- **Aim of the exercise**
Render every line of the data exactly as written, and leave out the pictures.

--- Data shown ---

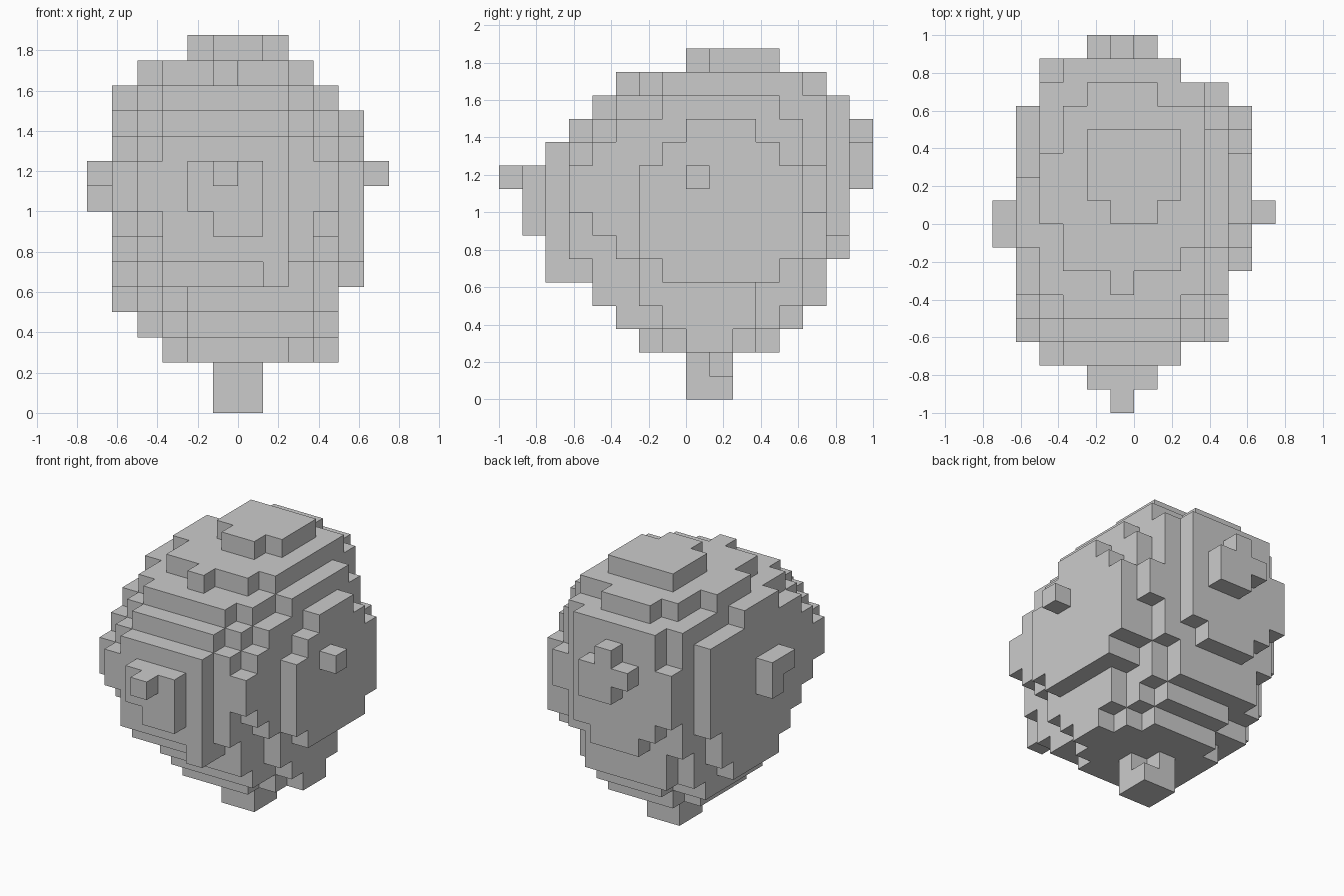
import bpy, bmesh
from mathutils import Vector

if "Cube" in bpy.data.objects:
    bpy.data.objects.remove(bpy.data.objects["Cube"])

U = 0.125          # block size
cells = set()


def box(x0, x1, y0, y1, z0, z1):
    cells.update((x, y, z) for x in range(x0, x1)
                 for y in range(y0, y1) for z in range(z0, z1))


def x_slab(x0, x1, z, rows):
    """Slab facing left/right: one y range per layer, going up from z."""
    for i, (a, b) in enumerate(rows):
        box(x0, x1, a, b, z + i, z + i + 1)


def y_slab(y0, y1, z, rows):
    """Slab facing front/back: one x range per layer, going up from z."""
    for i, (a, b) in enumerate(rows):
        box(a, b, y0, y1, z + i, z + i + 1)


# Middle of the head
x_slab(-3, -2, 2, [(-1, 3), (-2, 4), (-3, 5)] + [(-5, 5)] * 7 + [(-4, 5)])
x_slab(-2, 2, 2, [(-2, 4), (-3, 5), (-4, 5)] + [(-5, 5)] * 7 + [(-4, 5)])

# Right side, stepping outward
x_slab(2, 3, 2, [(-1, 3), (-3, 4), (-4, 5), (-4, 5)] + [(-5, 5)] * 5
       + [(-4, 5), (-3, 5)])
x_slab(3, 4, 2, [(0, 2), (-1, 3), (-2, 3), (-2, 4), (-3, 5), (-4, 5), (-5, 5),
                 (-5, 5), (-4, 5), (-3, 5), (-1, 4)])
x_slab(4, 5, 5, [(-1, 4)] + [(-2, 5)] * 4 + [(-1, 4), (0, 3)])

# Left side, stepping outward
x_slab(-4, -3, 3, [(-1, 4), (-2, 5), (-3, 5), (-4, 5), (-5, 5), (-5, 5),
                   (-5, 5), (-5, 5), (-4, 5), (-3, 5)])
x_slab(-5, -4, 4, [(-1, 3), (-2, 4), (-3, 4), (-4, 5), (-5, 5), (-5, 5),
                   (-4, 5), (-3, 5), (-1, 2)])

# Face plate and stepped nose
y_slab(-6, -5, 5, [(1, 2), (-3, 2), (-3, 2), (-4, 2), (-4, 2), (-3, 2)])
y_slab(-7, -6, 7, [(-1, 1), (-2, 1), (-2, 1)])
box(-1, 0, -8, -7, 9, 10)

# Back of the head and its bump
y_slab(5, 6, 4, [(-3, 2), (-3, 2), (-4, 3), (-4, 3), (-4, 4), (-4, 4),
                 (-4, 3), (-4, 3), (-4, 3)])
y_slab(6, 7, 6, [(-2, 1), (-3, 2), (-4, 2), (-4, 2), (-4, 2), (-3, 2), (-3, 2)])
y_slab(7, 8, 9, [(-1, 1), (-2, 1), (-1, 0)])

# Crown, two layers
for x0, x1, y0, y1 in [(-1, 0, -3, -2), (-3, 2, -2, -1), (-3, 3, -1, 4),
                       (-4, -3, 0, 3), (-3, 3, 4, 5), (-2, 1, 5, 6)]:
    box(x0, x1, y0, y1, 13, 14)
box(-2, 2, 1, 4, 14, 15)
box(-1, 1, 0, 1, 14, 15)

# Ears
box(5, 6, 0, 1, 9, 10)
box(-6, -5, 0, 1, 8, 10)
box(-6, -5, -1, 0, 9, 10)

# Neck with one block missing
box(-1, 1, 0, 2, 0, 2)
cells.discard((0, 1, 1))

# Skin: keep only faces between a filled and an empty block
bm = bmesh.new()
verts = {}


def vert(p):
    if p not in verts:
        verts[p] = bm.verts.new(Vector(p) * U)
    return verts[p]


for c in sorted(cells):
    for axis in range(3):
        for side in (0, 1):
            n = list(c)
            n[axis] += 1 if side else -1
            if tuple(n) in cells:
                continue
            quad = []
            for a, b in ((0, 0), (1, 0), (1, 1), (0, 1)):
                p = list(c)
                p[axis] += side
                p[(axis + 1) % 3] += a
                p[(axis + 2) % 3] += b
                quad.append(vert(tuple(p)))
            bm.faces.new(quad if side else quad[::-1])

mesh = bpy.data.meshes.new("block_head")
bm.to_mesh(mesh)
bm.free()
bpy.context.collection.objects.link(bpy.data.objects.new("block_head", mesh))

---

- **Exercise response**
import bpy, bmesh
from mathutils import Vector

if "Cube" in bpy.data.objects:
    bpy.data.objects.remove(bpy.data.objects["Cube"])

U = 0.125          # block size
cells = set()


def box(x0, x1, y0, y1, z0, z1):
    cells.update((x, y, z) for x in range(x0, x1)
                 for y in range(y0, y1) for z in range(z0, z1))


def x_slab(x0, x1, z, rows):
    """Slab facing left/right: one y range per layer, going up from z."""
    for i, (a, b) in enumerate(rows):
        box(x0, x1, a, b, z + i, z + i + 1)


def y_slab(y0, y1, z, rows):
    """Slab facing front/back: one x range per layer, going up from z."""
    for i, (a, b) in enumerate(rows):
        box(a, b, y0, y1, z + i, z + i + 1)


# Middle of the head
x_slab(-3, -2, 2, [(-1, 3), (-2, 4), (-3, 5)] + [(-5, 5)] * 7 + [(-4, 5)])
x_slab(-2, 2, 2, [(-2, 4), (-3, 5), (-4, 5)] + [(-5, 5)] * 7 + [(-4, 5)])

# Right side, stepping outward
x_slab(2, 3, 2, [(-1, 3), (-3, 4), (-4, 5), (-4, 5)] + [(-5, 5)] * 5
       + [(-4, 5), (-3, 5)])
x_slab(3, 4, 2, [(0, 2), (-1, 3), (-2, 3), (-2, 4), (-3, 5), (-4, 5), (-5, 5),
                 (-5, 5), (-4, 5), (-3, 5), (-1, 4)])
x_slab(4, 5, 5, [(-1, 4)] + [(-2, 5)] * 4 + [(-1, 4), (0, 3)])

# Left side, stepping outward
x_slab(-4, -3, 3, [(-1, 4), (-2, 5), (-3, 5), (-4, 5), (-5, 5), (-5, 5),
                   (-5, 5), (-5, 5), (-4, 5), (-3, 5)])
x_slab(-5, -4, 4, [(-1, 3), (-2, 4), (-3, 4), (-4, 5), (-5, 5), (-5, 5),
                   (-4, 5), (-3, 5), (-1, 2)])

# Face plate and stepped nose
y_slab(-6, -5, 5, [(1, 2), (-3, 2), (-3, 2), (-4, 2), (-4, 2), (-3, 2)])
y_slab(-7, -6, 7, [(-1, 1), (-2, 1), (-2, 1)])
box(-1, 0, -8, -7, 9, 10)

# Back of the head and its bump
y_slab(5, 6, 4, [(-3, 2), (-3, 2), (-4, 3), (-4, 3), (-4, 4), (-4, 4),
                 (-4, 3), (-4, 3), (-4, 3)])
y_slab(6, 7, 6, [(-2, 1), (-3, 2), (-4, 2), (-4, 2), (-4, 2), (-3, 2), (-3, 2)])
y_slab(7, 8, 9, [(-1, 1), (-2, 1), (-1, 0)])

# Crown, two layers
for x0, x1, y0, y1 in [(-1, 0, -3, -2), (-3, 2, -2, -1), (-3, 3, -1, 4),
                       (-4, -3, 0, 3), (-3, 3, 4, 5), (-2, 1, 5, 6)]:
    box(x0, x1, y0, y1, 13, 14)
box(-2, 2, 1, 4, 14, 15)
box(-1, 1, 0, 1, 14, 15)

# Ears
box(5, 6, 0, 1, 9, 10)
box(-6, -5, 0, 1, 8, 10)
box(-6, -5, -1, 0, 9, 10)

# Neck with one block missing
box(-1, 1, 0, 2, 0, 2)
cells.discard((0, 1, 1))

# Skin: keep only faces between a filled and an empty block
bm = bmesh.new()
verts = {}


def vert(p):
    if p not in verts:
        verts[p] = bm.verts.new(Vector(p) * U)
    return verts[p]


for c in sorted(cells):
    for axis in range(3):
        for side in (0, 1):
            n = list(c)
            n[axis] += 1 if side else -1
            if tuple(n) in cells:
                continue
            quad = []
            for a, b in ((0, 0), (1, 0), (1, 1), (0, 1)):
                p = list(c)
                p[axis] += side
                p[(axis + 1) % 3] += a
                p[(axis + 2) % 3] += b
                quad.append(vert(tuple(p)))
            bm.faces.new(quad if side else quad[::-1])

mesh = bpy.data.meshes.new("block_head")
bm.to_mesh(mesh)
bm.free()
bpy.context.collection.objects.link(bpy.data.objects.new("block_head", mesh))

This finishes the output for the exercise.